Looking back on initial discussions prior to UNC Health Care’s lean initiative, Dirschl says they encountered some resistance. “Nurses and care managers were a bit skeptical. So we had to take three groups of people — doctors, nurses and care managers — and get them all working on this problem.”
There was pushback from all three. “So first we chose some areas in which we could pilot it, where we had champions and knew we’d be successful. We never allowed frustration to build. We made sure that the communications were managed at every step.” Another pushback came from doctors who had to complete a form for every admission. Even though this task took no more than 60 seconds, “it was new work for them,” says Dirschl. “But it was key because it triggered everyone else’s work.” Of particular importance was picking a target discharge date and defining the criteria the patient needed to meet in order to be discharged. “It was a total no-brainer, but this information was never before in a place where people could see it.”

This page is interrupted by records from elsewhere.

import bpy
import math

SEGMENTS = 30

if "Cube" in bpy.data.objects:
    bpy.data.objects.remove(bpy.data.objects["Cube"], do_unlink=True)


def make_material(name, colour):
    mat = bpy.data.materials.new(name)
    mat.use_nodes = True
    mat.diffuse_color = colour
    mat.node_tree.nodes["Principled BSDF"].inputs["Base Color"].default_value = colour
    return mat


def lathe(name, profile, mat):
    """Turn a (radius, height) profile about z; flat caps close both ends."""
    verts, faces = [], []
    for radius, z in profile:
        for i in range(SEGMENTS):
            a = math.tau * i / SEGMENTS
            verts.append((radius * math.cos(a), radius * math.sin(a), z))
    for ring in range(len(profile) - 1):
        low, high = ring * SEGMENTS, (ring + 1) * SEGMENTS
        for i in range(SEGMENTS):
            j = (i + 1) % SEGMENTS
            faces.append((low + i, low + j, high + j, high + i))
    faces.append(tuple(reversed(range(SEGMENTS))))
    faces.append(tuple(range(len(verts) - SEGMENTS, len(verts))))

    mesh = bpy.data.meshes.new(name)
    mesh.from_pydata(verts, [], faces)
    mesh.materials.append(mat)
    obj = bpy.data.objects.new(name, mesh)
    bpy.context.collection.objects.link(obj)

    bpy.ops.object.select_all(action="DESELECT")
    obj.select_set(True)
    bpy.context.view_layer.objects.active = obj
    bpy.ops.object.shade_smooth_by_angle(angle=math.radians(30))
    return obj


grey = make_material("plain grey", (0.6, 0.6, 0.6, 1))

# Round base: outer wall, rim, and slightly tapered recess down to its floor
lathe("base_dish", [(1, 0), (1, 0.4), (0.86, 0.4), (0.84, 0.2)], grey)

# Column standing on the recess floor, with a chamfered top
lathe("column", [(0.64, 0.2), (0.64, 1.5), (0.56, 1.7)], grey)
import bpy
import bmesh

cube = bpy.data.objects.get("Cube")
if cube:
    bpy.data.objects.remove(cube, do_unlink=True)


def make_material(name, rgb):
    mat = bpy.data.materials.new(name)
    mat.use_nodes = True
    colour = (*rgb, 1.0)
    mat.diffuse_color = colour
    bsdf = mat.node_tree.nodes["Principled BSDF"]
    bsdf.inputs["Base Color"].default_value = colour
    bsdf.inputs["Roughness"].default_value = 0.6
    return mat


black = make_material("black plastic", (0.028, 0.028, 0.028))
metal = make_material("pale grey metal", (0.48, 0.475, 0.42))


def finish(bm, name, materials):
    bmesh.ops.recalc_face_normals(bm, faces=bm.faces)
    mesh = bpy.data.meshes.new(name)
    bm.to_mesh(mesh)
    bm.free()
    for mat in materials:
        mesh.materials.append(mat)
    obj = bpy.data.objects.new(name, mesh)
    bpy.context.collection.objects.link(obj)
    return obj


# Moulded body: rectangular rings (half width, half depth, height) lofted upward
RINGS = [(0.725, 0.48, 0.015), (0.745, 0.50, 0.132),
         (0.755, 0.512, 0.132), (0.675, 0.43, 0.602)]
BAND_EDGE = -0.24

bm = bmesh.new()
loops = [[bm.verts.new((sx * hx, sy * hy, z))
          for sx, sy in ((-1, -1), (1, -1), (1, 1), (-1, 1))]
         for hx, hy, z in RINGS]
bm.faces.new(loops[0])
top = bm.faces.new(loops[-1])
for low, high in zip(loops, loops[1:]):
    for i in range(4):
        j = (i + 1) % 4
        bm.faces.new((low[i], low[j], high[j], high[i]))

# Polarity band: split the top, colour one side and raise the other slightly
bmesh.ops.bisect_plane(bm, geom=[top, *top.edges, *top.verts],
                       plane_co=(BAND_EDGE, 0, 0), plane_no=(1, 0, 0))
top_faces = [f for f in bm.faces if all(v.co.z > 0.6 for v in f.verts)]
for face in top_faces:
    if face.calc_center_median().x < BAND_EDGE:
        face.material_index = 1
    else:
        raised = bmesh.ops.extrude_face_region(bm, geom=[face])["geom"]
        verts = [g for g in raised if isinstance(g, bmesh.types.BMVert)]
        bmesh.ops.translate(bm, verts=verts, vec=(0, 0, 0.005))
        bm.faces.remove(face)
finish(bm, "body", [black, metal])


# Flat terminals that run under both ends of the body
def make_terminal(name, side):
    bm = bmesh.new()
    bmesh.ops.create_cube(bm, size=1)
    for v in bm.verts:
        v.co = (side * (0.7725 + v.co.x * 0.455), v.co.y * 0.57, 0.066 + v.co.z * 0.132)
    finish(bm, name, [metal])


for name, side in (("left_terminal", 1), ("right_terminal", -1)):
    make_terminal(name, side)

Dirschl acknowledges that lean health care isn’t yet a tsunami, but it is picking up speed. “Doctors are recognizing this is the way of the future, but I’d be exaggerating to say that the midpoint has shifted a whole lot. But it will change a whole lot more in the next five years.”
BCG’s Jon Scholl agrees. “The UNC Health Care lean initiative required new processes and new behaviors – the same things faced by manufacturing plants. Doctors are protective of their time, but they are also scientists, so when they see that something works, they will change.”